-Work: Teaching has been pretty slow lately, but it’s not because I have unmotivated students. I’ve had third graders in my room at lunch every day this week, telling me how excited they are to study with me next year. And, I’ve started teaching a small group of high school students after school who want to study during their summer vacation. No matter what else is going on at work or at home, it always cheers me up and warms my heart to work with bright, motivated kids. I’ve got some interesting work prospects for next year, so we’ll see if anything pans out as a 2nd Year project.

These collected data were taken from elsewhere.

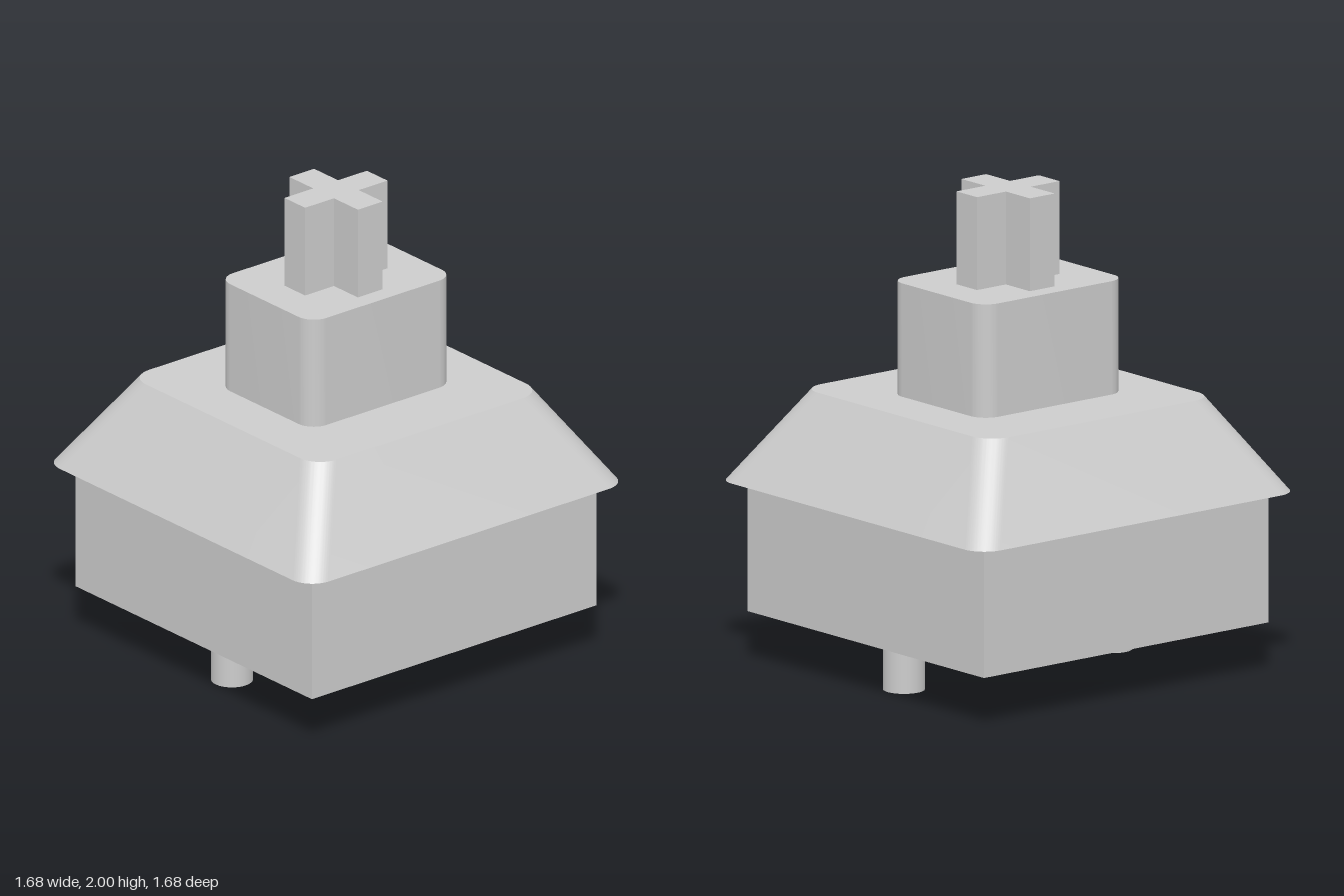
import * as THREE from 'three';
import { toCreasedNormals } from 'three/addons/utils/BufferGeometryUtils.js';

const grey = new THREE.MeshStandardMaterial({ color: 0xcccccc });
grey.name = 'grey';

// Rectangle outline with rounded corners, centred on the origin
function roundedRect(hx, hy, r) {
  const s = new THREE.Shape();
  s.absarc(hx - r, hy - r, r, 0, Math.PI / 2);
  s.absarc(-hx + r, hy - r, r, Math.PI / 2, Math.PI);
  s.absarc(-hx + r, -hy + r, r, Math.PI, Math.PI * 1.5);
  s.absarc(hx - r, -hy + r, r, Math.PI * 1.5, Math.PI * 2);
  s.closePath();
  return s;
}

// Plus-shaped outline
function plus(a, w) {
  return new THREE.Shape([
    [a, -w], [a, w], [w, w], [w, a], [-w, a], [-w, w],
    [-a, w], [-a, -w], [-w, -w], [-w, -a], [w, -a], [w, -w],
  ].map(([x, y]) => new THREE.Vector2(x, y)));
}

// Upright prism from y0 to y1; the foot is pushed outwards by flare
function prism(shape, y0, y1, flare = 0) {
  const geo = new THREE.ExtrudeGeometry(shape, { depth: y1 - y0, bevelEnabled: false, curveSegments: 16 });
  geo.rotateX(-Math.PI / 2);
  const p = geo.attributes.position;
  for (let i = 0; i < p.count; i++) {
    if (p.getY(i) < 1e-4) {
      p.setX(i, p.getX(i) + Math.sign(p.getX(i)) * flare);
      p.setZ(i, p.getZ(i) + Math.sign(p.getZ(i)) * flare);
    }
  }
  geo.translate(0, y0, 0);
  return toCreasedNormals(geo, 0.5);
}

export function createModel() {
  const group = new THREE.Group();
  group.name = 'keySwitch';
  const add = (name, geo) => {
    const mesh = new THREE.Mesh(geo, grey);
    mesh.name = name;
    group.add(mesh);
    return mesh;
  };

  // Square lower housing
  add('lowerHousing', new THREE.BoxGeometry(1.49, 0.545, 1.49)).position.y = 0.4875;

  // Sloped upper housing with rounded corners
  add('upperHousing', prism(roundedRect(0.592, 0.592, 0.105), 0.76, 1.145, 0.246));

  // Plunger block and cross-shaped stem
  add('plunger', prism(roundedRect(0.375, 0.295, 0.08), 1.145, 1.615));
  add('crossStem', prism(plus(0.216, 0.065), 1.615, 2));

  // Contact pins
  for (const [name, x] of [['leftPin', 0.545], ['rightPin', -0.545]]) {
    add(name, new THREE.CylinderGeometry(0.085, 0.085, 0.215, 32)).position.set(x, 0.1075, 0);
  }
  return group;
}
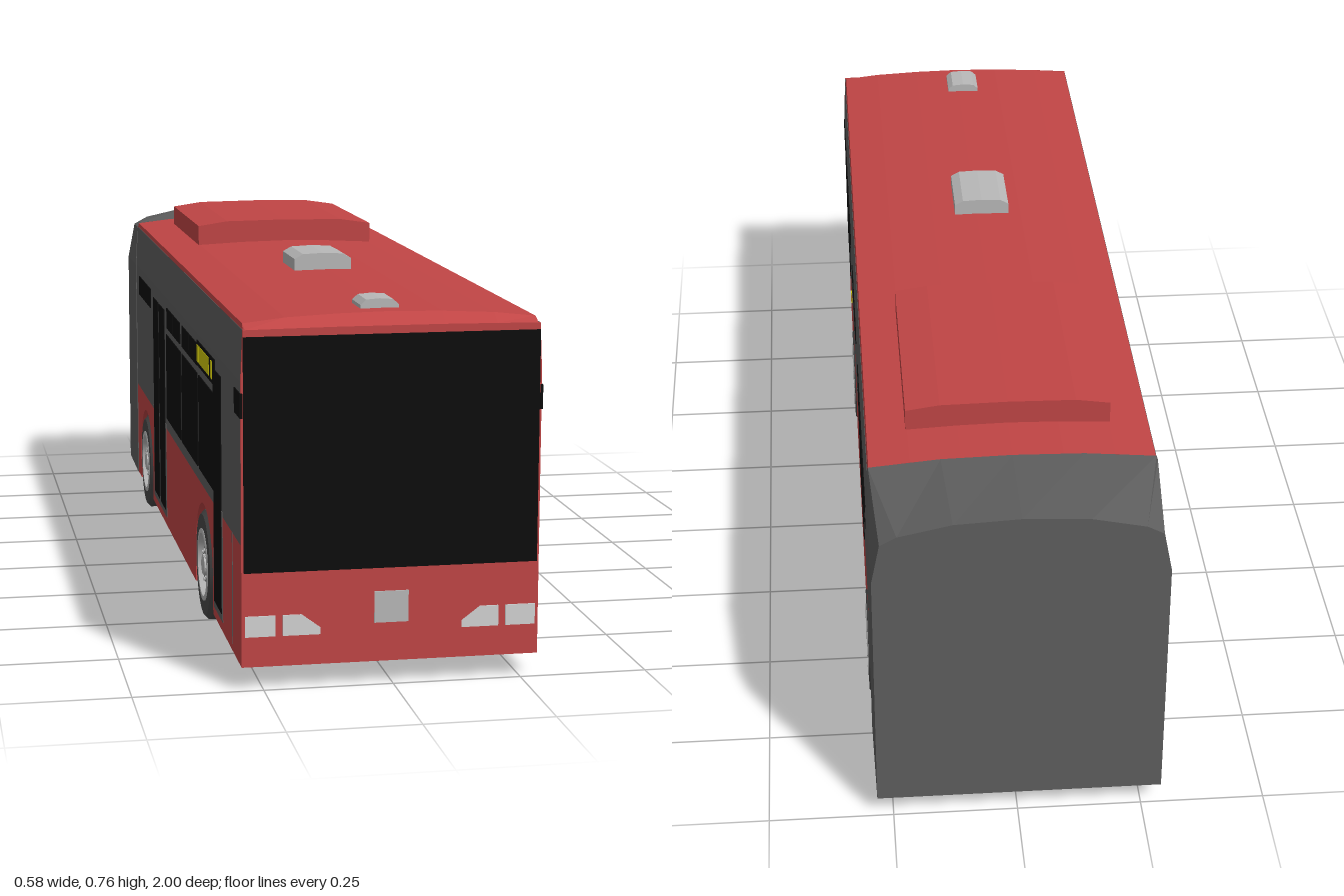
import * as THREE from 'three';

const mat = (name, color, side = THREE.FrontSide) => {
  const m = new THREE.MeshStandardMaterial({ color, side });
  m.name = name;
  return m;
};

export function createModel() {
  const red = mat('red paint', 0xc04545);
  const grey = mat('dark grey paint', 0x5e5e5e, THREE.DoubleSide);
  const black = mat('black glass', 0x0d0d0d);
  const silver = mat('silver', 0xb8b8b8);
  const lamp = mat('headlight', 0xd2d2d2);
  const yellow = mat('yellow display', 0xd0c808);
  const rubber = mat('tyre rubber', 0x484848);
  const rimGrey = mat('rim grey', 0x8c8c8c);

  const W = 0.2875, FRONT = 0.996, BACK = -0.78;
  const model = new THREE.Group();
  model.name = 'cityBus';
  const bus = new THREE.Group();
  bus.name = 'bus';
  bus.position.x = -0.004;
  model.add(bus);

  const add = (name, geo, material, parent = bus) => {
    const m = new THREE.Mesh(geo, material);
    m.name = name;
    parent.add(m);
    return m;
  };
  const box = (name, material, x0, x1, y0, y1, z0, z1) =>
    add(name, new THREE.BoxGeometry(x1 - x0, y1 - y0, z1 - z0)
      .translate((x0 + x1) / 2, (y0 + y1) / 2, (z0 + z1) / 2), material);

  // Mirrors a right-hand half outline (bottom to top centre) into a closed section
  const section = (z, half) => {
    const left = half.filter(p => p[0] > 0).reverse().map(([x, y]) => [-x, y]);
    return [...half, ...left].map(([x, y]) => new THREE.Vector3(x, y, z));
  };
  // Skins convex sections ordered from back to front, with flat faces and end caps
  const loft = (sections) => {
    const v = [], n = sections[0].length, last = sections.length - 1;
    const tri = (...p) => p.forEach(q => v.push(q.x, q.y, q.z));
    for (let s = 0; s < last; s++) for (let i = 0; i < n; i++) {
      const j = (i + 1) % n, A = sections[s], B = sections[s + 1];
      tri(A[i], A[j], B[j]);
      tri(A[i], B[j], B[i]);
    }
    for (let i = 1; i < n - 1; i++) {
      tri(sections[last][0], sections[last][i], sections[last][i + 1]);
      tri(sections[0][0], sections[0][i + 1], sections[0][i]);
    }
    const g = new THREE.BufferGeometry();
    g.setAttribute('position', new THREE.Float32BufferAttribute(v, 3));
    g.computeVertexNormals();
    return g;
  };

  // Lower body with wheel arches cut across the full width
  const arches = [-0.58, 0.48], R = 0.132;
  const profile = new THREE.Shape();
  profile.moveTo(BACK, 0.045);
  for (const c of arches) {
    profile.lineTo(c - R, 0.045);
    profile.lineTo(c - R, 0.112);
    profile.absarc(c, 0.112, R, Math.PI, 0, true);
    profile.lineTo(c + R, 0.045);
  }
  profile.lineTo(FRONT, 0.045);
  profile.lineTo(FRONT, 0.28);
  profile.lineTo(BACK, 0.28);
  add('lowerBody', new THREE.ExtrudeGeometry(profile, { depth: 2 * W, bevelEnabled: false, curveSegments: 20 })
    .rotateY(-Math.PI / 2).translate(W, 0, 0), red);
  add('rearArchLiner', new THREE.CylinderGeometry(R - 0.002, R - 0.002, 2 * W - 0.02, 20, 1, true, 0, Math.PI)
    .rotateZ(Math.PI / 2).translate(0, 0.112, arches[0]), grey);
  box('floorPlate', grey, -W + 0.005, W - 0.005, 0.043, 0.047, 0.23, 0.346);

  // Upper body, front frame and cambered roof
  const wall = [[W, 0.28], [W, 0.59], [0.283, 0.688], [0, 0.688]];
  add('upperBody', loft([section(BACK, wall), section(0.99, wall)]), grey);
  add('frontFrame', loft([section(0.99, wall), section(FRONT, wall)]), red);
  const roof = [[0.283, 0.685], [0.28, 0.697], [0.2, 0.706], [0.1, 0.711], [0, 0.713]];
  const roofLip = [[0.283, 0.685], [0.279, 0.688], [0.2, 0.689], [0.1, 0.69], [0, 0.69]];
  add('roof', loft([section(BACK, roof), section(0.97, roof), section(FRONT, roofLip)]), red);

  // Grey tail tapering at the upper corners
  add('tail', loft([
    section(-1, [[0.286, 0.045], [0.285, 0.585], [0.268, 0.672], [0.235, 0.69], [0.13, 0.713], [0, 0.72]]),
    section(BACK, [[0.289, 0.045], [0.289, 0.59], [0.284, 0.688], [0.281, 0.698], [0.14, 0.711], [0, 0.714]]),
  ]), grey);

  // Roof equipment
  const unit = [[0.203, 0.69], [0.203, 0.75], [0.135, 0.76], [0, 0.762]];
  add('airConditioner', loft([section(-0.665, unit), section(-0.2, unit)]), red);
  const hatch = (name, w, top, z0, z1) => {
    const g = loft([
      section(z0, [[w, 0.7], [w, top - 0.012], [w * 0.7, top - 0.002], [0, top]]),
      section(z1, [[w, 0.7], [w, top - 0.012], [w * 0.7, top - 0.002], [0, top]]),
    ]);
    add(name, g, silver).position.x = -0.011;
  };
  hatch('roofHatch', 0.061, 0.748, 0.2, 0.345);
  hatch('frontVent', 0.037, 0.731, 0.845, 0.925);

  // Windscreen, front badge panel and headlights
  box('windscreen', black, -0.283, 0.283, 0.228, 0.675, 0.992, 1);
  box('frontPanel', silver, -0.033, 0.033, 0.121, 0.182, 0.994, 0.999);
  for (const s of [-1, 1]) {
    const a = s * 0.223, b = s * 0.281;
    box('outerHeadlight', lamp, Math.min(a, b), Math.max(a, b), 0.104, 0.144, 0.994, 0.999);
    const pts = [[0.137, 0.104], [0.209, 0.104], [0.209, 0.144], [0.173, 0.144], [0.137, 0.117]];
    const shape = new THREE.Shape(pts.map(([x, y]) => new THREE.Vector2(s * x, y)));
    add('innerHeadlight', new THREE.ExtrudeGeometry(shape, { depth: 0.005, bevelEnabled: false })
      .translate(0, 0, 0.994), lamp);
  }

  // Thin plates on the body sides: side -1 is the right, +1 the left
  const plate = (name, material, side, z0, z1, y0, y1, lift = 0.002) => {
    const a = side * (W - 0.003), b = side * (W + lift);
    box(name, material, Math.min(a, b), Math.max(a, b), y0, y1, z0, z1);
  };
  const small = (side, spans) => spans.forEach(([a, b]) => plate('upperWindow', black, side, a, b, 0.523, 0.57));

  // Right side: doors, windows and route display
  small(-1, [[0.925, 0.999], [0.278, 0.395], [0.15, 0.272], [-0.005, 0.112], [-0.128, -0.01],
    [-0.578, -0.455], [-0.71, -0.583]]);
  for (const [a, b] of [[0.42, 0.645], [0.145, 0.4], [-0.14, 0.123]])
    plate('sideWindow', black, -1, a, b, 0.308, 0.507);
  plate('frontDoorFrame', grey, -1, 0.63, 0.755, 0.065, 0.29, 0.001);
  plate('frontDoor', black, -1, 0.64, 0.742, 0.08, 0.558);
  plate('rearDoorFrame', grey, -1, -0.415, -0.165, 0.065, 0.29, 0.001);
  plate('rearDoorLeaf', black, -1, -0.278, -0.18, 0.08, 0.558);
  plate('rearDoorLeaf', black, -1, -0.4, -0.3, 0.08, 0.558);
  plate('displayFrame', black, -1, 0.4, 0.66, 0.525, 0.578);
  for (const [a, b] of [[0.612, 0.633], [0.44, 0.585], [0.405, 0.428]])
    plate('routeDisplay', yellow, -1, a, b, 0.534, 0.57, 0.003);
  plate('panelSeam', grey, -1, 0.883, 0.888, 0.06, 0.28, 0.001);

  // Left side: windows and filler marker
  small(1, [[-0.74, -0.62], [-0.61, -0.495], [-0.465, -0.345], [-0.335, -0.2], [-0.04, 0.075],
    [0.11, 0.235], [0.4, 0.51], [0.53, 0.64], [0.955, 0.999]]);
  plate('sideWindow', black, 1, -0.465, -0.2, 0.295, 0.507);
  plate('driverWindow', black, 1, 0.665, 0.787, 0.335, 0.575);
  plate('driverWindow', black, 1, 0.795, 0.93, 0.335, 0.575);
  plate('driverLowerWindow', black, 1, 0.665, 0.93, 0.285, 0.322);
  plate('fillerMarker', yellow, 1, 0.605, 0.63, 0.248, 0.27);

  // Wheels: lathed about the axle, outer face at local y = 0
  const lathe = (pts) => new THREE.LatheGeometry(pts.map(([r, y]) => new THREE.Vector2(r, y)), 32)
    .rotateZ(-Math.PI / 2);
  const tyreGeo = lathe([[0, -0.06], [0.106, -0.06], [0.115, -0.053], [0.115, -0.053], [0.115, -0.008],
    [0.115, -0.008], [0.106, 0], [0.106, 0], [0.074, 0], [0.074, 0], [0.07, -0.02], [0, -0.02]]);
  const rimGeo = lathe([[0.076, -0.002], [0.076, 0.002], [0.066, 0.002], [0.066, 0.002], [0.06, -0.014]]);
  const dishGeo = lathe([[0.062, -0.013], [0.062, -0.013], [0.046, -0.013], [0.038, -0.005], [0.02, -0.005]]);
  const hubGeo = lathe([[0.022, -0.008], [0.022, 0], [0.022, 0], [0.015, 0.002], [0, 0.002]]);
  const nutGeo = new THREE.CylinderGeometry(0.0035, 0.0035, 0.006, 6).rotateZ(Math.PI / 2);
  const wheel = (name, side, z, x, hasRim) => {
    const g = new THREE.Group();
    g.name = name;
    g.position.set(side * x, 0.115, z);
    if (side < 0) g.rotation.y = Math.PI;
    bus.add(g);
    add('tyre', tyreGeo, rubber, g);
    if (!hasRim) return;
    add('rimRing', rimGeo, silver, g);
    add('rimDish', dishGeo, rimGrey, g);
    add('hub', hubGeo, silver, g);
    for (let i = 0; i < 8; i++) {
      const a = i * Math.PI / 4;
      add('wheelNut', nutGeo, silver, g).position.set(-0.004, 0.031 * Math.sin(a), 0.031 * Math.cos(a));
    }
  };
  for (const s of [-1, 1]) {
    wheel('frontWheel', s, arches[1], 0.29, true);
    wheel('rearOuterWheel', s, arches[0], 0.29, true);
    wheel('rearInnerWheel', s, arches[0], 0.221, false);
  }
  return model;
}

-What’s next? School is out in a few weeks yay! I’ll be heading to my Mid Service Conference in Bangkok, then going on vacation in south Thailand for a few weeks of R&R on the beach. After vacation,  my co-teacher and I will get into warp-speed teaching mode as we do a 20 day training/camp marathon to prepare for the new school year. 

This is the stuff my Thai nightmares are made of. Where did the snake go????

Today in Fail: I tried to take the mythical city bus. “Ride your bike to the bus stop and wait for an hour,” said everyone. After an hour and a half of waiting and a lot of Beyonce songs, I gave up. It would be nice to have access to a bus to get me to the busier areas of my city, but nothing is worth waiting that long.

Today in Win: I made A LOT of nice new friends at the bus stop. And on my way home, I went to the opening of a new bakery/coffee shop near my school. The owner (above) is 20(ish) years old and has been selling baked goods in front of school for the past year. She finally made enough money to expand and I am super excited! Cake + coffee= very happy Grace. Happy International Ladies Getting It Done Day!

Thinking of Peace Corps Ukraine this week

Happy Valentines Day from Thailand! (And Happy Wan Makha Bucha too!)